Huehueteotl, the eldest god of fire in Mexico, is depicted as an old man with fire atop his head, a vessel for burning incense. Ancient pictographic manuscripts and sculptures display the imagery of the cult of this fire deity.
To honor the importance and symbolism of Huehueteotl, we pay tribute to fire. Specifically to fire initiated by matches.
We share some examples of matches and traditional Mexican matchboxes, Mexican products used in everyday life and important ceremonies.
Perhaps the next time you use one of these Mexican matches, you will think of this god of fire, the rituals performed and his depiction at the apex of the Pyramid of the Sun at Teotihuacan, built thousands of years ago.
We will explore manufacturers of matches and matchboxes in Mexico. There are various brands of Mexican matches and also a history of classic Mexican match brands.
We will explore manufacturers of matches and matchboxes in Mexico.
There are various brands of Mexican matches and also a history of classic Mexican match brands.
1. La Central
La Central is a company that manufactures various brands of Mexican matches. a
La Flama is an example of matches made by the La Central factory. La Flama matches are easily differentiated from other brands, by their unusual size. A match of the brand La Flama is about 5 cm to 11 cm long.
La Flama matches are easily differentiated from other brands, by their unusual size.

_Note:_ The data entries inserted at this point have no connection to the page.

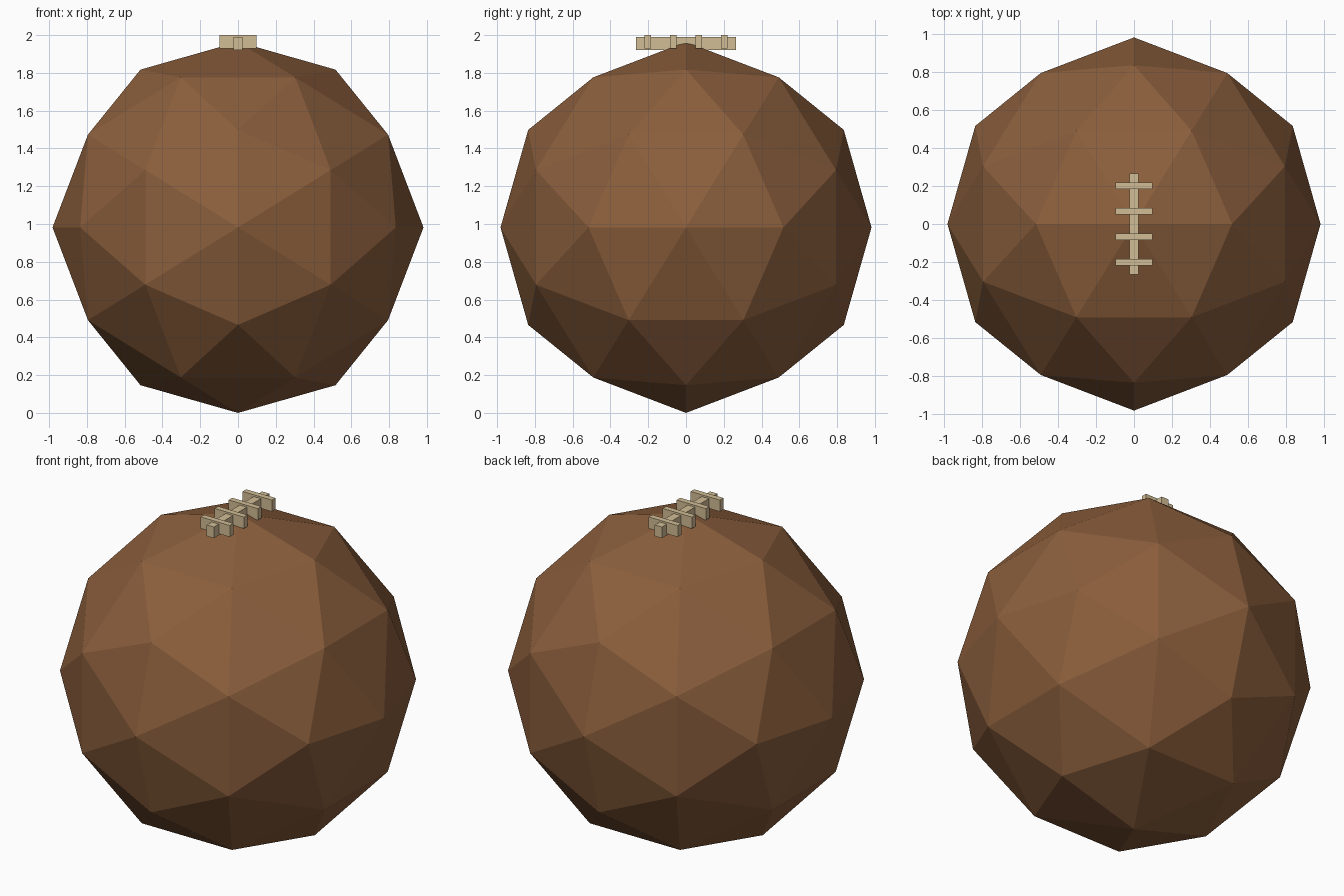
import bpy, bmesh, math
from itertools import product
from mathutils import Vector

if "Cube" in bpy.data.objects:
    bpy.data.objects.remove(bpy.data.objects["Cube"])


def material(name, rgb):
    m = bpy.data.materials.new(name)
    m.diffuse_color = (*rgb, 1)
    m.use_nodes = True
    m.node_tree.nodes["Principled BSDF"].inputs["Base Color"].default_value = m.diffuse_color
    return m


leather = material("brown leather", (0.258, 0.112, 0.045))
cord = material("tan cord", (0.64, 0.51, 0.30))


def finish(name, bm, mat):
    mesh = bpy.data.meshes.new(name)
    bm.to_mesh(mesh)
    bm.free()
    mesh.materials.append(mat)
    ob = bpy.data.objects.new(name, mesh)
    bpy.context.collection.objects.link(ob)
    return ob


# Ball: 80-sided icosphere with its two-fold axis upright
R, CZ = 0.982, 0.982
phi = (1 + math.sqrt(5)) / 2
points = set()
for base in ((1, 0, phi), (0, 0, 1), (1, phi, 1 + phi)):
    for signs in product((1, -1), repeat=3):
        v = [round(c, 6) for c in Vector([b * s for b, s in zip(base, signs)]).normalized()]
        for k in range(3):
            points.add(tuple(c + 0.0 for c in v[k:] + v[:k]))
bm = bmesh.new()
for p in sorted(points):
    bm.verts.new(Vector(p) * R + Vector((0, 0, CZ)))
bmesh.ops.convex_hull(bm, input=bm.verts[:])
bmesh.ops.recalc_face_normals(bm, faces=bm.faces[:])
finish("ball", bm, leather)


def box(name, center, size):
    bm = bmesh.new()
    bmesh.ops.create_cube(bm, size=1)
    bmesh.ops.scale(bm, vec=size, verts=bm.verts[:])
    bmesh.ops.translate(bm, vec=center, verts=bm.verts[:])
    return finish(name, bm, cord)


# Lacing: one long strip and four cross stitches
box("lace_strip", (0, 0, 1.955), (0.048, 0.532, 0.068))
for i in range(4):
    box(f"lace_stitch_{i + 1}", (0, -0.202 + i * 0.1347, 1.965), (0.196, 0.034, 0.07))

A match of the brand La Flama is about 5 cm to 11 cm long.
Matches made by La Central are present as an element of Mexican culture.
La Central was the first manufacturer of matches in Mexico. It was founded in 1885 by brothers León and Manuel Mendizábal along with another pair of brothers, Pedro and José Prida. The company was founded in the Port of Veracruz.
The initial name of the company was “Compañía Industrial de Fósforos y Cerillos”. The brand became very popular. Later the company moved to Mexico City under the official name of “La Central, Fabrica de Fósforos, Mendizábal and Company”. While in Veracruz, people called the matches La Central because the factory was near the Central Railway Station of the Port of Veracruz.
In 1902, a printed image of a large locomotive was integrated into the design of the matchbox.
In 1940, the company had a design made for the Luxury Classics brand. The brand started a cultural diffusion and was one of the most successful brands manufactured. The matchbox had a Venus de Milo printed on the box, next to the image of the classic locomotive.
In the 1970’s, the company displayed paintings, mainly of the Mexican artist Jorge Cázares. The collection consisted of about 100 of his works art, including landscapes of Mexico. Works of other artists were also included, such as Leonardo Da Vinci, Michelangelo, Picasso, Velázquez, Goya, and Rembrandt. The image of the Parthenon also appeared. Later, the design was modified and adapted to Mexican trends. This included football soccer, the Virgen of Guadalupe, and Mexican myths and icons.
La Independiente S.A is another Mexican brand of matches. The company is committed to sustainability and the environment and uses recycled paper covered with wax to make matches.
The factory was founded in 1932 in the State of Mexico as La Independiente S.A. DE C.V.
3. La Perla
La Perla is another Mexican brand of matches. It is easy to differentiate this brand from all the others, because printed on the matchbox is the image of a mother-of-pearl pearl.
La Perla manufactures 25 million matches a day. It is common to find La Perla matchboxes in the region of the Bajío, in southeast Mexico.
The company was founded in 1938 by Pantaleón Morán and Gil García.
4. La Fe
La Fe is another Mexican factory that produces matches. Its facilities are in Guadalajara.
La Fe has many years of history.
Talisman is another Mexican manufacturer of matches. Talisman matches have a zodiac sign printed on the boxes, each with a different design and color. Included on the back of the matchbox are tips about love, work, and personality, according to the horoscope.
The image of a pre-Hispanic dancer is printed on the match box of this brand. There is also a landscape with the cathedral church of Ciudad Guzmán.
How matches and matchboxes are made in Mexico
The match is made of kraft paper, paraffin, or wood. The type of wood used is a white one that is obtained from poplar. The ringleader of the match is prepared with a mixture of silica, caulin, diatomite and zinc oxide. The matches are left hanging for several hours, creating the drop-shaped head.
The manufacturing process of matches has not changed much over the years.
The matchbox is a small cardboard box that has sides consisting of sandpaper with phosphorus. An average of 50 matches are placed in each matchbox.
Matchbox Collectors Items
Matchboxes of brands manufactured in Mexico are now purchased by matchbox collectors. The older the boxes, the more value they have. Once disposable, they are now collectors’ items.
Today, the most sought-after matchboxes are those of Mexican brands seen as classics.
Images on Mexican matchboxes are regarded as small works of art.